Freshman year of high school can be a big adjustment for any teen. During my freshman year, I was also adjusting to life as a teenage boy. I had already been out to my family for 3 months and transitioned at school, but it felt like my school was somewhat unequipped to deal with having a new transgender student.
All I wanted was to be seen as a boy by my friends, teachers, and peers. However, not every teacher was as careful about using my correct name and pronouns as I would have hoped. I felt as though I was almost normal, but I was afraid to raise my hand for fear of being misgendered. I was also encouraged to use the staff bathrooms at school instead of the regular boys’ ones. While some people may feel more comfortable using a single stall, non-gendered bathroom, I felt as though I was being singled out because I had to go get a key from the nurse every time I wanted to use the bathroom. (I never did it, I just went to the boys’ bathroom.) My official gender has also not yet been changed on my student records.
I do not blame the individuals of my school administration for my specific negative experiences. In fact, I have had a pretty painless time in high school thus far. I just wish that schools had more awareness of the ways that they can better support transgender students, so I created a list of 7 ways schools can do just that.
1. Hire transgender, nonbinary, and other LGBT+ staff members.
Students of any identity deserve role models who share their experiences.
2. Mandatory inclusion training workshops for all staff members.
Even in the most progressive of school environments, teachers need to be educated about boundaries and ways to create inclusive classroom environments. These boundaries may include not outing students without their consent and refraining from asking inappropriate questions about a student’s experience or body.
3. Have all students make name markers that include pronouns at the beginning of each school year.
This allows every student to clarify what name and pronoun they wish to be called without having to ask the teacher separately. It also takes the pressure off students who feel they need to specify their pronouns.
4. Make all the school bathrooms gender-neutral.
This can be as simple as allowing students to use the bathroom in which they feel most comfortable or can include removing gendered signs from outside the bathrooms.

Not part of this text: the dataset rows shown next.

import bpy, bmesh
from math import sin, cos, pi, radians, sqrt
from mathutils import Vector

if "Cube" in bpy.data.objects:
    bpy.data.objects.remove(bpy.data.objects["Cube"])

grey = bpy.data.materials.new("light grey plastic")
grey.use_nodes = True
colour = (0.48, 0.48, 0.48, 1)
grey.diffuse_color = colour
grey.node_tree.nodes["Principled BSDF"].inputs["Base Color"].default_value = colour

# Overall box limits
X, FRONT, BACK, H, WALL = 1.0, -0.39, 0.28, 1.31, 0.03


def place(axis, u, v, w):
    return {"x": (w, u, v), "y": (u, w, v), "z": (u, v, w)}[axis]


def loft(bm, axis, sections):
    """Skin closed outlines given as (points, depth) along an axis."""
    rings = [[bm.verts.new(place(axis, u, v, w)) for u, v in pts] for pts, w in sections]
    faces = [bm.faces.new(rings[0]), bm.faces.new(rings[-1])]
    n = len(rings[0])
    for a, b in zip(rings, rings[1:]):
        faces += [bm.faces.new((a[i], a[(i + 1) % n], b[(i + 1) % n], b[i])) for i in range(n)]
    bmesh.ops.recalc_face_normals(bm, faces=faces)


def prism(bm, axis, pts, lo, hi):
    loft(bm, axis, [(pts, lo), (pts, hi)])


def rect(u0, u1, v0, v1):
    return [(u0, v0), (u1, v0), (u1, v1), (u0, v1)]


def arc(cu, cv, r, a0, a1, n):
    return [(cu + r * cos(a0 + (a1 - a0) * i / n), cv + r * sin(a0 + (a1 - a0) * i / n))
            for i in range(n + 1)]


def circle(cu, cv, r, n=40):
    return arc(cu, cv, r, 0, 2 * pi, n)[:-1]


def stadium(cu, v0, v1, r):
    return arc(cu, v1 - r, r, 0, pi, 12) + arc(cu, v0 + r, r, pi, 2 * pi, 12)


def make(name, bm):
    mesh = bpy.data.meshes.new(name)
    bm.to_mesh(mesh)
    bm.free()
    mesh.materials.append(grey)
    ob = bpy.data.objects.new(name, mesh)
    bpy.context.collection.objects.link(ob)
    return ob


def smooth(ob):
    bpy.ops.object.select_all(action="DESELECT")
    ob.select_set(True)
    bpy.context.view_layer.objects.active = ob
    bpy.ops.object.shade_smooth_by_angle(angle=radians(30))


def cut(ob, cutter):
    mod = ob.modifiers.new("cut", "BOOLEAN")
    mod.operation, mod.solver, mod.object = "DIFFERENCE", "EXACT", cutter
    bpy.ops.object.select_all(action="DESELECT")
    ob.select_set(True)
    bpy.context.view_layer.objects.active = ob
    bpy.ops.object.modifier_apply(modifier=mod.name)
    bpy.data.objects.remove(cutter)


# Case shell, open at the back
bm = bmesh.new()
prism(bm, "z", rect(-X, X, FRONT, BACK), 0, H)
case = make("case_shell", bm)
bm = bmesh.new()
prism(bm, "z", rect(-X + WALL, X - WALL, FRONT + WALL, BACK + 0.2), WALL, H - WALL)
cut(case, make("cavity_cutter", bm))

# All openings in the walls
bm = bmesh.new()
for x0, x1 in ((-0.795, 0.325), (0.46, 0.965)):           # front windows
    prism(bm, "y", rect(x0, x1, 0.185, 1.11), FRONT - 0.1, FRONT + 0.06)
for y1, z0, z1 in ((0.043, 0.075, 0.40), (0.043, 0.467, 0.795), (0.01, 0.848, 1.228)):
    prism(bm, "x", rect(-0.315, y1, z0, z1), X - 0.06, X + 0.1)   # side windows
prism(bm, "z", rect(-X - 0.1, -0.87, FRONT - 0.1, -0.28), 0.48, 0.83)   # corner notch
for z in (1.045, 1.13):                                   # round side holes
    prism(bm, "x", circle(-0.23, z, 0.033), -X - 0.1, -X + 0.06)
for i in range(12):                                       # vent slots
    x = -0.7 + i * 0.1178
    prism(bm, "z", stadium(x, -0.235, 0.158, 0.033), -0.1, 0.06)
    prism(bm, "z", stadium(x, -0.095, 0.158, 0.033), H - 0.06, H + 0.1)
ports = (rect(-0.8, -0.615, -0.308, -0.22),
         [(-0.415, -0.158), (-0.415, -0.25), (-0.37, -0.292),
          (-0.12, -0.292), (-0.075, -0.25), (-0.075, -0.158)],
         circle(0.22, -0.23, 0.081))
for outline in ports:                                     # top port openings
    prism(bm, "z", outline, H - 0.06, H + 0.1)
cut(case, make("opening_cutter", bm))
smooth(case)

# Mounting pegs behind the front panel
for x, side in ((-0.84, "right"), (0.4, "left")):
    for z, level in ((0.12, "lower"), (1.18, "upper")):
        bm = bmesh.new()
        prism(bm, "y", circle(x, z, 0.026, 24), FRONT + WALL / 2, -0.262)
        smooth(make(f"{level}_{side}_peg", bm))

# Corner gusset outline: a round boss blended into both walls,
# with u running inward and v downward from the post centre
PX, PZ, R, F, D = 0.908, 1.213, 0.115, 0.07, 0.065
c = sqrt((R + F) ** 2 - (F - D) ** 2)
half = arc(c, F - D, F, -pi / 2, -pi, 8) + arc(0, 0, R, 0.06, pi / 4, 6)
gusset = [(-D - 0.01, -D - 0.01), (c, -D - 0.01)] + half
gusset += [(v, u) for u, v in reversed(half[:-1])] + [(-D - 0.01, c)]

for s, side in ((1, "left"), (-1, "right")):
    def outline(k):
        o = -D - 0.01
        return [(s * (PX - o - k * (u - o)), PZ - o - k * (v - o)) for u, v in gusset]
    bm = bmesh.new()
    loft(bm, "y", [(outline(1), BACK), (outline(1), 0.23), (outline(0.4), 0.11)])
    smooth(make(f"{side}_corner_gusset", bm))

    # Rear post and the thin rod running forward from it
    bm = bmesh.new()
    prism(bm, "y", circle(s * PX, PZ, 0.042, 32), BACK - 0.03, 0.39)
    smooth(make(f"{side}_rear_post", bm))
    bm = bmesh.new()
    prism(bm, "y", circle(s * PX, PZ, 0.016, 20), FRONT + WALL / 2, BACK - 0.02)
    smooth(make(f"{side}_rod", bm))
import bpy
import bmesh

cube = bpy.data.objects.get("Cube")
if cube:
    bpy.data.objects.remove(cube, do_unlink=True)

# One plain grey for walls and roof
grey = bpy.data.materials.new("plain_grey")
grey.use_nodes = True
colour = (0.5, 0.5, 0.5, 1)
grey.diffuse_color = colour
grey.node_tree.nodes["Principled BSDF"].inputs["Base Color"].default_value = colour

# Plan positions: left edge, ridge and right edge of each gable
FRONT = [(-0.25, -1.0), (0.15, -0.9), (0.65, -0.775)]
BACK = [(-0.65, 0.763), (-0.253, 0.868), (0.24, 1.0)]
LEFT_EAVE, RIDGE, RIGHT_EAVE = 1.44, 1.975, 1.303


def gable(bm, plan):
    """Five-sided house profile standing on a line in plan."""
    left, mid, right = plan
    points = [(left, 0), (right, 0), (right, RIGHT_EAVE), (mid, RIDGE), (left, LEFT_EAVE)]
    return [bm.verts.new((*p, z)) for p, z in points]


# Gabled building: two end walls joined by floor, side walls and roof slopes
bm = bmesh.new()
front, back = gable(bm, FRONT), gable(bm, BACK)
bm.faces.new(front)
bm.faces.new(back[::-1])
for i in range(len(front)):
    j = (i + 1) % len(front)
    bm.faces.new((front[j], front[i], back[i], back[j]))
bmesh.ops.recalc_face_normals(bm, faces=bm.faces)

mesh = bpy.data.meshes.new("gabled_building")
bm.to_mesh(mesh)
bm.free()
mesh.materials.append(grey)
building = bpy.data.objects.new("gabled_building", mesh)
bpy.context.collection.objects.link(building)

Make sure trans students are aware of this policy and that they have the administration’s support in using the bathroom of their choice.
5. Enforce the use of a student’s chosen name and pronouns.
Make it really hard for a teacher to get away with misgendering a student. Slip-ups happen, and trans students are aware of this, but staff should know that there are consequences for any purposeful disregard of a student’s gender identity.
6. Enforce a zero-tolerance for bullying policy.
This one may come up less than the others, but if any student comes forward and expresses that they are experiencing bullying on the basis of gender identity, don’t ignore it. More than 80% of transgender students experience bullying and nearly 30% of transgender individuals will attempt suicide before the age of 25.
7. Make it clear to transgender students that their rights are supported by the school’s policies.
A student is more likely to come forward about a negative experience if they feel that the administration will actually do something about it. Furthermore, understanding that there are tangible consequences for transphobic actions serves as a powerful deterrent.
As many places are, schools can be a scary place to be trans. It is the job of the school administration to do everything they can to make schools safe for transgender students, who are already at high risk for bullying, mental illness, and homelessness. In a building full of judgemental peers, teachers and administrators should be a source of support that students can turn to if they face challenges regarding their gender identity.